FTL

Millennium Falcon Cockpit, from Star Wars (1977)
Millennium Falcon Cockpit, from Star Wars (1977) (later repackaged as Star Wars: Episode IV A New Hope. ), A classic cinematic representation of FTL travel

FTL or  Faster Than Light travel is a staple of most Space Opera, even the hard SF versions thereof (the exception being the recent trend towards space opera limited only to the solar system and maybe to a single nearby star).

Einstein proved that ftl is impossible in our space-time. Logic and hard science dictates that it is possible to have two but not all of these three things: Relativity, FTL, and Causality (no paradox); we can get around Einstein by dumping causality (quantum entaglement and nonlocality in effect does this to some degree but only on the quantum scale, not on the macroscale of spaceships).

Science fiction uses various plot devices to get around this, e.g. hyperspace, jump-point, warp drive, wormholes, etc.

Hyperspace for example is a purported region of space-time in which the laws of physics differ from our familiar space-time, hence allowing superluminal speed, or alternatively in which remote parts of ordinary spacetime are close together, and in which therefore ftl is possible. In Star Trek this is called Warp Drive.

Jumpspace assume instantaneous ftl transit via handwavium tech (like wormholes but without having an actual navigable wormhole), sometimes this requires certain distance from a planet or star, in other settings there are only certain points where this is possible.

Wormholes and stargates are huge static portals by which ftl transit is possible, but only between two fixed points. Of these, navigable wormholes are the only ones remotely possible given our current understanding of the physical universe, although even they would look nothing like the water-ripple special effects portals of pop sci fi such as Stargate, and require converting a gas giant or an entire star to exotic matter.

A pair of jump-points resembles a wormhole in that it provides a shortcut between two remote points in spacetime.  Unlike wormholes, there is no modification to curved spacetime itself, and hence no need for elaborate wormhole technology such as exotic matter. Rather the ship itself transrotates out of realspace into hyperspace, and then back again into realspace.  With a ship transiting a wormhole, the front half of the ship can have emerged at one end of the universe whilst the rear half is still back at the other end. With jumpspace, the whole ship disappears from the first area of realspace, before appearing or emerging at the other end
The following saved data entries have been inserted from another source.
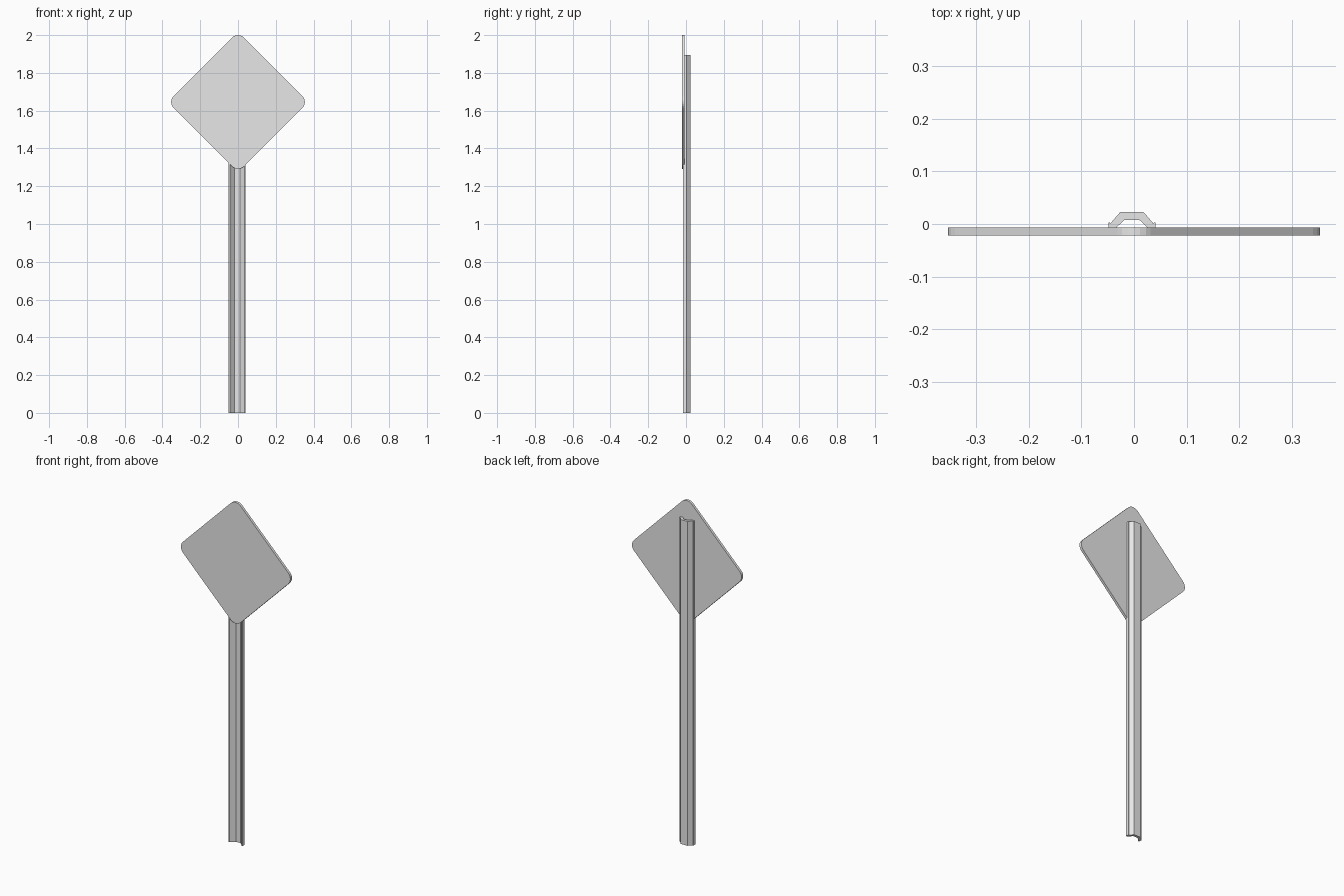
import bpy, bmesh, math

cube = bpy.data.objects.get("Cube")
if cube:
    bpy.data.objects.remove(cube, do_unlink=True)

# One bare metal colour
metal = bpy.data.materials.new("grey metal")
metal.use_nodes = True
GREY = (0.8, 0.8, 0.8, 1)
metal.diffuse_color = GREY
metal.node_tree.nodes["Principled BSDF"].inputs["Base Color"].default_value = GREY


def extrude(name, points, offset):
    """Extrude a closed outline of 3D points along offset."""
    bm = bmesh.new()
    face = bm.faces.new([bm.verts.new(p) for p in points])
    res = bmesh.ops.extrude_face_region(bm, geom=[face], use_keep_orig=True)
    verts = [g for g in res["geom"] if isinstance(g, bmesh.types.BMVert)]
    bmesh.ops.translate(bm, verts=verts, vec=offset)
    bmesh.ops.recalc_face_normals(bm, faces=bm.faces)
    mesh = bpy.data.meshes.new(name)
    bm.to_mesh(mesh)
    bm.free()
    mesh.materials.append(metal)
    obj = bpy.data.objects.new(name, mesh)
    bpy.context.collection.objects.link(obj)
    return obj


# Diamond plate: square on its corner, with rounded corners
TIP, RADIUS, CENTRE_Z, STEPS = 0.354, 0.045, 1.646, 6
arc_centre = TIP - RADIUS
outline = []
for corner in range(4):
    a0 = corner * math.pi / 2
    for i in range(STEPS + 1):
        a = a0 + math.pi / 2 * (i / STEPS - 0.5)
        outline.append((arc_centre * math.cos(a0) + RADIUS * math.cos(a), -0.022,
                        CENTRE_Z + arc_centre * math.sin(a0) + RADIUS * math.sin(a)))
extrude("sign_plate", outline, (0, 0.015, 0))

# Hat-channel post: half a cross-section, mirrored about its own axis
POST_X = -0.004
half = [(0.022, 0.023), (0.041, 0.001), (0.042, 0.003), (0.045, 0.003),
        (0.045, -0.016), (0.039, -0.016), (0.029, -0.006), (0.014, 0.008)]
section = half + [(-x, y) for x, y in reversed(half)]
extrude("channel_post", [(x + POST_X, y, 0) for x, y in section], (0, 0, 1.895))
There is the tendency among some lovecraftian-influenced horror-fantasy scifi universes, the best known being Warhammer 40K, to replace the Star Trek/Star Wars/SF hyperspace, which is essentially just another form of rational physical reality accessible via ordinary technology, with terrifying alternate dimensions, making ftl a sanity-risking enterprise.

The Alcione-verse uses the premise of Relativity, FTL, and Acausality (macroscale nonlocality) to allows FTL at the cost of a paradoxical universe; every ftl transit adds to the overall paradox debt. To ensure ftl isn’t too easy or comfortable or accessible everywhere, I’ve also brought in paraspace weirdness and lovecraftian elements.